Once based just in Connecticut, Save the Sound, a bi-state organization, now has an office in Westchester and a director whose focus is this end of Long Island Sound. For more on this story, visit: Save the Sound is now working from Westchester.
Oily water separators are used on tanker ships to figure out whether or not oily waste is clean enough to dump in the ocean. In this case, investigators received a tip hours before a 577-foot tanker called the Bow Lind pulled into port in New Haven.
Turn the Peconic Estuary and Long Island Sound into a “critical conservation” area and free up federal funds for local farmers to protect water quality? It’s a “no-brainer,” North Fork politicians say. “We need this designation and I am confident … that we’re going to get this done,” said Congressman Tim Bishop (D-Southampton). “And when
researchers at Yale University want to find out what happens to the chemical composition and water quality of the Connecticut River watershed and the Long Island Sound with more heavy rain.
Malloy joins with Connecticut’s congressional delegation, members of New York’s congressional delegation and many stakeholders who also have asked Secretary Vilsack to designate Long Island Sound a critical conservation area.
The program, which was created by the Long Island Sound Study through its federal and state partners, is managed by NFWF. Further information, including the request for proposals, is available on NFWF’s Sound Futures Fund grant page.

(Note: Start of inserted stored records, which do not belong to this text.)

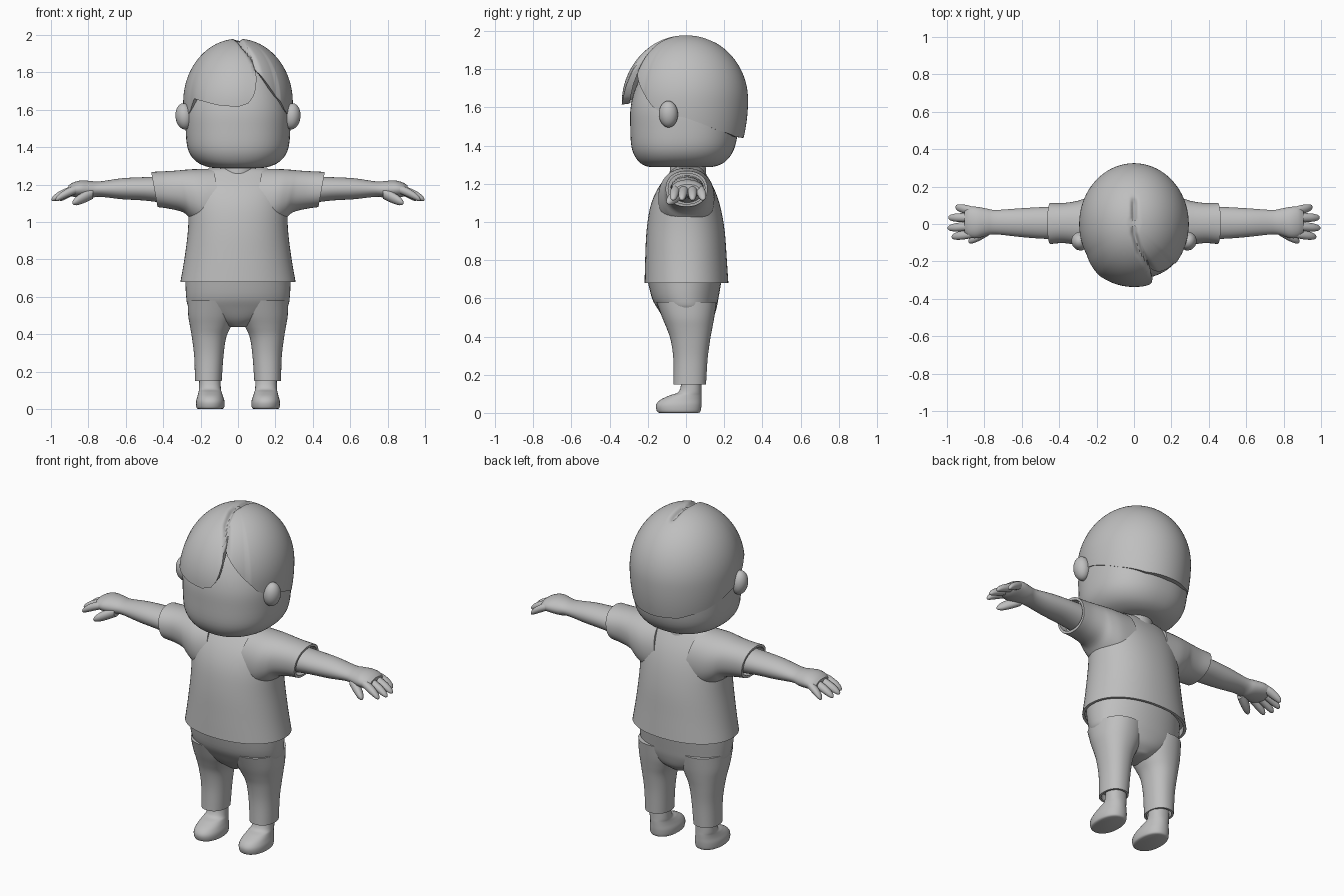
import bpy, bmesh, math
from mathutils import Vector

if "Cube" in bpy.data.objects:
    bpy.data.objects.remove(bpy.data.objects["Cube"])

clay = bpy.data.materials.new("clay_grey")
clay.diffuse_color = (0.52, 0.52, 0.52, 1)
clay.use_nodes = True
clay.node_tree.nodes["Principled BSDF"].inputs["Base Color"].default_value = clay.diffuse_color


def finish(name, bm, angle=40):
    bmesh.ops.recalc_face_normals(bm, faces=bm.faces)
    me = bpy.data.meshes.new(name)
    bm.to_mesh(me)
    bm.free()
    me.materials.append(clay)
    ob = bpy.data.objects.new(name, me)
    bpy.context.collection.objects.link(ob)
    bpy.ops.object.select_all(action='DESELECT')
    ob.select_set(True)
    bpy.context.view_layer.objects.active = ob
    bpy.ops.object.shade_smooth_by_angle(angle=math.radians(angle))
    return ob


def spline(rows, steps):
    """Catmull-Rom interpolation of tuples."""
    out = []
    for i in range(len(rows) - 1):
        p = [rows[max(i - 1, 0)], rows[i], rows[i + 1], rows[min(i + 2, len(rows) - 1)]]
        for s in range(steps):
            t = s / steps
            out.append(tuple(0.5 * (2 * b + (c - a) * t + (2 * a - 5 * b + 4 * c - d) * t * t
                                    + (3 * b - a - 3 * c + d) * t ** 3) for a, b, c, d in zip(*p)))
    return out + [rows[-1]]


def skin(bm, loops):
    for a, b in zip(loops, loops[1:]):
        for i in range(len(a)):
            j = (i + 1) % len(a)
            bm.faces.new((a[i], a[j], b[j], b[i]))


def loft(name, rings, axis='z', side=1, n=40, power=2.0, hollow=0, shear=0, steps=4):
    """rings: (position, a_min, a_max, b_min, b_max); a,b = x,y for axis z, y,z for axis x.
    hollow recesses the last end, leaving a rim of that thickness."""
    rows = spline(rings, steps)
    if hollow:
        p, a0, a1, b0, b1 = rows[-1]
        inset = (a0 + hollow, a1 - hollow, b0 + hollow, b1 - hollow)
        back = math.copysign(0.04, rings[0][0] - p)
        rows += [(p, *inset), (p + back, *inset)]
    bm = bmesh.new()
    loops = []
    for p, a0, a1, b0, b1 in rows:
        loop = []
        for k in range(n):
            t = 2 * math.pi * k / n
            c, s = math.cos(t), math.sin(t)
            a = (a0 + a1) / 2 + (a1 - a0) / 2 * math.copysign(abs(c) ** (2 / power), c)
            b = (b0 + b1) / 2 + (b1 - b0) / 2 * math.copysign(abs(s) ** (2 / power), s)
            q = p + shear * (b - (b0 + b1) / 2)
            loop.append(bm.verts.new((side * a, b, q) if axis == 'z' else (side * q, a, b)))
        loops.append(loop)
    skin(bm, loops)
    bm.faces.new(loops[0])
    bm.faces.new(loops[-1])
    return finish(name, bm)


def column(name, rows, **kw):
    """Centred loft from (z, half_width, y_front, y_back)."""
    return loft(name, [(z, -w, w, f, b) for z, w, f, b in rows], **kw)


def ball(name, loc, size, rot=(0, 0, 0)):
    bm = bmesh.new()
    bmesh.ops.create_uvsphere(bm, u_segments=24, v_segments=16, radius=1)
    for v in bm.verts:
        v.co = Vector((v.co.x * size[0], v.co.y * size[1], v.co.z * size[2]))
    ob = finish(name, bm)
    ob.location, ob.rotation_euler = loc, rot


# Head and neck
column("head", [(1.287, .08, -.15, .10), (1.293, .155, -.21, .16), (1.325, .225, -.255, .215),
                (1.39, .268, -.285, .255), (1.5, .28, -.292, .275), (1.6, .278, -.29, .28),
                (1.7, .25, -.265, .26), (1.8, .2, -.21, .21), (1.88, .1, -.1, .1)], power=2.3, n=56)
column("neck", [(1.2, .1, -.09, .11), (1.33, .09, -.08, .10)])

# Hair: a cap with an uneven hem, a swept fringe and a parting
HEM = [(-180, 1.44), (-150, 1.445), (-120, 1.485), (-90, 1.545), (-66, 1.575), (-58, 1.61), (-50, 1.66),
       (-35, 1.645), (-20, 1.625), (0, 1.615), (10, 1.635), (16, 1.68), (20, 1.77), (22, 1.85),
       (30, 1.775), (40, 1.71), (50, 1.65), (58, 1.60), (66, 1.575), (90, 1.545), (120, 1.485),
       (150, 1.445), (180, 1.44)]
PART = [Vector(p) for p in ((0, .12), (0, -.05), (.03, -.15), (.10, -.25))]


def hem(a):
    for (a0, z0), (a1, z1) in zip(HEM, HEM[1:]):
        if a <= a1:
            return z0 + (z1 - z0) * (a - a0) / (a1 - a0)
    return HEM[-1][1]


def part_distance(p):
    best = 9
    for a, b in zip(PART, PART[1:]):
        t = max(0, min(1, (p - a).dot(b - a) / (b - a).length_squared))
        best = min(best, (p - a - (b - a) * t).length)
    return best


def hair_point(a, t):
    z_end = hem(a)
    low = 1.64 - z_end
    phi_end = math.acos(-low / .34) if low < 0 else math.pi / 2 + low / .34
    phi = phi_end * t
    if phi <= math.pi / 2:
        r, z = math.sin(phi), 1.64 + .34 * math.cos(phi)
    else:
        d = (phi - math.pi / 2) * .34
        r, z = 1 - 1.8 * d * d, 1.64 - d
    lift = max(0, min(1, (a + 60) / 25, (21.5 - a) / 2)) * .03 * t * t   # fringe stands proud
    if 0 < a < 50 and a > 21:
        lift -= .012 * t
    ang = math.radians(a)
    x, y = r * (.293 + lift) * math.sin(ang), -r * (.325 + lift * .4) * math.cos(ang)
    z -= .022 * math.exp(-(part_distance(Vector((x, y))) / .014) ** 2)
    return Vector((x, y, z))


bm = bmesh.new()
SEG, ROWS = 144, 36
loops = []
for i in range(1, ROWS + 1):
    loops.append([bm.verts.new(hair_point(-180 + 360 * k / SEG, i / ROWS)) for k in range(SEG)])
loops.append([bm.verts.new((v.co.x * .91, v.co.y * .88, v.co.z + .005)) for v in loops[-1]])
skin(bm, loops)
bm.faces.new(loops[0])
finish("hair", bm, 45)

# Shirt body, open at the hem
column("shirt", [(1.287, .15, -.055, .075), (1.265, .215, -.08, .095), (1.18, .262, -.145, .145),
                 (1.08, .264, -.187, .18), (.95, .268, -.207, .203), (.8, .287, -.214, .214),
                 (.68, .308, -.217, .222)], hollow=.015, power=2.15, n=56)

# Trousers: hips
column("trouser_hips", [(.44, .05, -.06, .09), (.48, .16, -.105, .135), (.54, .258, -.145, .158),
                        (.6, .277, -.178, .17), (.70, .281, -.203, .187)], n=56, power=2.1)

for side, tag in ((1, "left"), (-1, "right")):
    ball(tag + "_ear", (side * .288, -.092, 1.565), (.046, .05, .07), (0, side * .1, side * -.25))

    # Sleeve and trouser leg, each open at the cuff
    loft(tag + "_sleeve", [(.1, -.14, .15, .95, 1.285), (.2, -.145, .148, .965, 1.283),
                           (.265, -.128, .135, 1.005, 1.279), (.31, -.112, .122, 1.05, 1.275),
                           (.38, -.102, .112, 1.07, 1.271), (.447, -.107, .113, 1.08, 1.268)],
         axis='x', side=side, hollow=.014, shear=.18, power=2.2)
    loft(tag + "_trouser_leg", [(.58, .0, .268, -.155, .16), (.5, .01, .266, -.125, .148),
                                (.44, .038, .256, -.1, .137), (.38, .064, .246, -.08, .126),
                                (.28, .078, .234, -.066, .113), (.15, .087, .23, -.066, .105)],
         side=side, hollow=.012, power=2.2)

    # Foot
    loft(tag + "_foot", [(0, .085, .211, -.138, .065), (.008, .074, .222, -.152, .076),
                         (.04, .072, .224, -.157, .081), (.068, .08, .217, -.135, .082),
                         (.092, .088, .211, -.085, .082), (.115, .092, .208, -.035, .081),
                         (.2, .095, .207, -.02, .08)], side=side, power=2.2)

    # Arm with palm
    loft(tag + "_arm", [(.38, -.082, .095, 1.10, 1.245), (.5, -.078, .09, 1.115, 1.24),
                        (.62, -.068, .083, 1.122, 1.234), (.74, -.055, .075, 1.135, 1.217),
                        (.79, -.062, .083, 1.128, 1.22), (.84, -.076, .092, 1.13, 1.222),
                        (.88, -.07, .09, 1.135, 1.212), (.905, -.05, .07, 1.145, 1.197)],
         axis='x', side=side, n=32)

    # Fingers droop from the palm: (root y, tip x, tip y)
    for name, y0, tip, y1 in (("index", -.05, .975, -.068), ("middle", -.008, .997, -.022),
                              ("ring", .034, .993, .034), ("little", .068, .955, .09)):
        rows = []
        for t, r in ((0, .02), (.35, .024), (.7, .022), (.9, .016), (.98, .008), (1, .002)):
            y, z = y0 + (y1 - y0) * t, 1.178 - .03 * t - .028 * t * t
            rows.append((.85 + (tip - .85) * t, y - r, y + r, z - r, z + r))
        loft(tag + "_" + name + "_finger", rows, axis='x', side=side, n=16)
    rows = []
    for t, r in ((0, .03), (.35, .031), (.7, .027), (.9, .018), (.98, .009), (1, .002)):
        y, z = -.03 - .062 * t, 1.155 - .052 * t
        rows.append((.775 + .11 * t, y - r, y + r, z - r, z + r))
    loft(tag + "_thumb", rows, axis='x', side=side, n=16)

The deadline to apply is May 22.
New Haven-based Long Island Sound advocacy group Save the Sound says Westchester’s sewage treatment plants are doing a good job removing nitrogen before discharging into the Sound but have to do more.
Gillibrand, Bishop Call on USDA to Designate LI Sound and Peconic Bay as Critical Conservation AreasApr 9th, 2014 | By Environmental Headlines -- CT environmental news
Lawmakers pushed for the designation through a newly created federal watershed program under the 2014 farm bill, which passed earlier this year. Sen. Gillibrand and Rep. Bishop pointed out that steering critical funding toward Long Island would address water quality issues and enhance soil fertility, allowing Long Island farmers, who faced devastation from Superstorm Sandy, to access tools to help adapt to severe weather patterns.